### Task item
Stop at the line that contains "half, as [x, z]". Until then, set down each line of the records exactly, beginning with the first, and skip pictures.

### Data records
===============

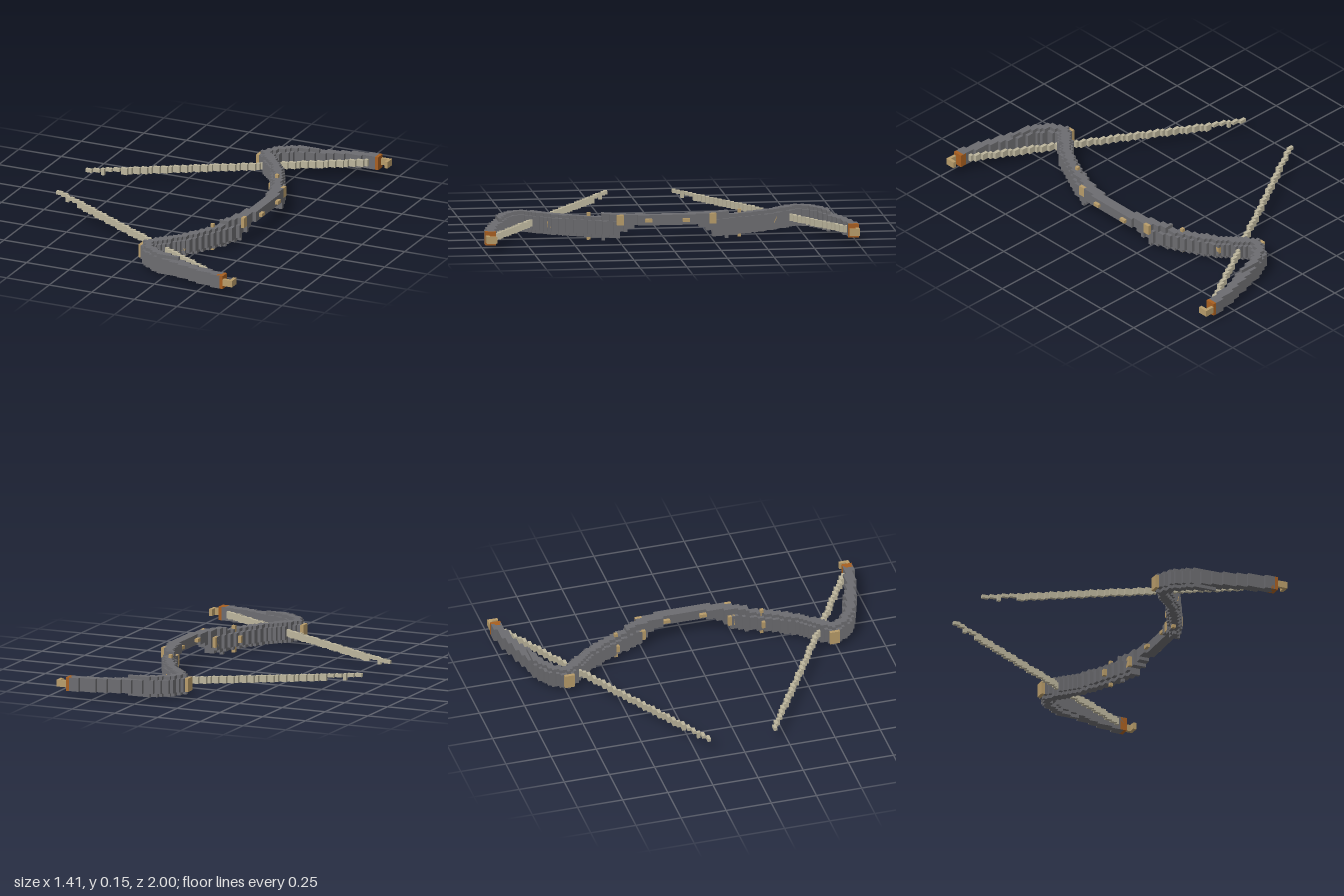
import * as THREE from 'three';
import { mergeGeometries } from 'three/addons/utils/BufferGeometryUtils.js';

const V = 2 / 109; // edge of one cube of the grid

// Block of grid cells: i = x cells, j = y cells (from the ground), k = z cells, all inclusive
function block(i0, i1, j0, j1, k0, k1) {
  const g = new THREE.BoxGeometry((i1 - i0 + 1) * V, (j1 - j0 + 1) * V, (k1 - k0 + 1) * V);
  return g.translate((i0 + i1) / 2 * V, (j0 + j1 + 1) / 2 * V, (k0 + k1) / 2 * V);
}

// Centre line of the bow for one half, as [x, z]
const PATH = [[0.422, 0], [0.42, 0.1], [0.402, 0.2], [0.366, 0.3], [0.32, 0.4], [0.27, 0.5],
  [0.212, 0.6], [0.128, 0.69], [0.092, 0.735], [0.128, 0.805], [0.22, 0.865], [0.34, 0.905],
  [0.48, 0.945], [0.61, 0.972]];

// Distance from a point to the centre line (mirrored near the middle by |z|)
function distance(x, z) {
  let best = 9;
  for (let n = 0; n + 1 < PATH.length; n++) {
    const [ax, az] = PATH[n], [bx, bz] = PATH[n + 1];
    const dx = bx - ax, dz = bz - az;
    const t = Math.min(1, Math.max(0, ((x - ax) * dx + (z - az) * dz) / (dx * dx + dz * dz)));
    best = Math.min(best, Math.hypot(x - ax - t * dx, z - az - t * dz));
  }
  return best;
}

// First and last x cell of row k closer to the centre line than r
function run(k, r) {
  const cells = [];
  for (let i = 0; i < 35; i++) if (distance(i * V, k * V) < r) cells.push(i);
  return cells.length ? [cells[0], cells[cells.length - 1]] : null;
}

export function createModel() {
  const colour = (name, color) => {
    const m = new THREE.MeshStandardMaterial({ color });
    m.name = name;
    return m;
  };
  const grey = colour('dark grey', 0x6c6c70);
  const tan = colour('tan', 0xb89c6a);
  const cord = colour('pale cord', 0xbcb59c);
  const copper = colour('copper', 0xa85f20);
  const model = new THREE.Group();
  model.name = 'bow';

  const add = (parent, name, material, blocks) => {
    const mesh = new THREE.Mesh(mergeGeometries(blocks), material);
    mesh.name = name;
    parent.add(mesh);
  };

  // Raised grip in the middle, arched underneath
  const grip = [];
  for (let k = -13; k <= 13; k++) {
    const a = Math.abs(k);
    const low = a < 10 ? 5 : a < 12 ? 4 : 3;
    const r = run(a, 0.03);
    grip.push(block(r[0], r[1], low, 7, k, k));
  }
  add(model, 'grip', grey, grip);

  for (const s of [-1, 1]) {
    const side = new THREE.Group();
    side.name = s > 0 ? 'frontHalf' : 'backHalf';
    model.add(side);
    const at = (i0, i1, j0, j1, k0, k1 = k0) =>
      block(i0, i1, j0, j1, Math.min(s * k0, s * k1), Math.max(s * k0, s * k1));

    // Limb: a wide low layer with a taller core, thinner toward the tip
    const limb = [];
    for (let k = 14; k <= 54; k++) {
      const tip = k > 48;
      const edge = run(k, tip ? 0.024 : 0.033);
      const core = run(k, 0.021);
      if (edge) limb.push(at(edge[0], edge[1], 2, 5, k));
      if (core && !tip) limb.push(at(core[0], core[1], 1, k < 19 ? 7 : 6, k));
    }
    limb.push(at(19, 19, 0, 7, 18));
    add(side, 'limb', grey, limb);

    // Tan bindings and studs along the limb
    add(side, 'bindings', tan, [
      at(21, 21, 6, 6, 5, 6), at(25, 25, 6, 6, 5, 6),
      at(19, 19, 3, 5, 13, 14), at(23, 23, 5, 7, 13, 14),
      at(17, 17, 0, 7, 22), at(15, 15, 3, 4, 22),
      at(13, 13, 3, 4, 33), at(3, 3, 2, 5, 39, 41),
    ]);

    // Copper cap and hooked nock at the end of the limb
    add(side, 'tipCap', copper, [at(34, 35, 2, 5, 52, 54)]);
    add(side, 'nock', tan, [at(36, 38, 3, 4, 54), at(38, 38, 3, 4, 52, 53)]);

    // Drawn string, stepping diagonally inward and back
    const string = [];
    const cell = k => Math.round((-0.706 + (k * V - 0.174) / 0.592) / V);
    for (let k = 10; k <= 51; k++) {
      const thin = k < 16 && k % 3 !== 0;
      string.push(at(cell(k), cell(k + 1) - 1, thin ? 4 : 3, 4, k));
    }
    add(side, 'string', cord, string);
  }
  return model;
}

===============

### Solution for this exercise
import * as THREE from 'three';
import { mergeGeometries } from 'three/addons/utils/BufferGeometryUtils.js';

const V = 2 / 109; // edge of one cube of the grid

// Block of grid cells: i = x cells, j = y cells (from the ground), k = z cells, all inclusive
function block(i0, i1, j0, j1, k0, k1) {
  const g = new THREE.BoxGeometry((i1 - i0 + 1) * V, (j1 - j0 + 1) * V, (k1 - k0 + 1) * V);
  return g.translate((i0 + i1) / 2 * V, (j0 + j1 + 1) / 2 * V, (k0 + k1) / 2 * V);
}

// Centre line of the bow for one half, as [x, z]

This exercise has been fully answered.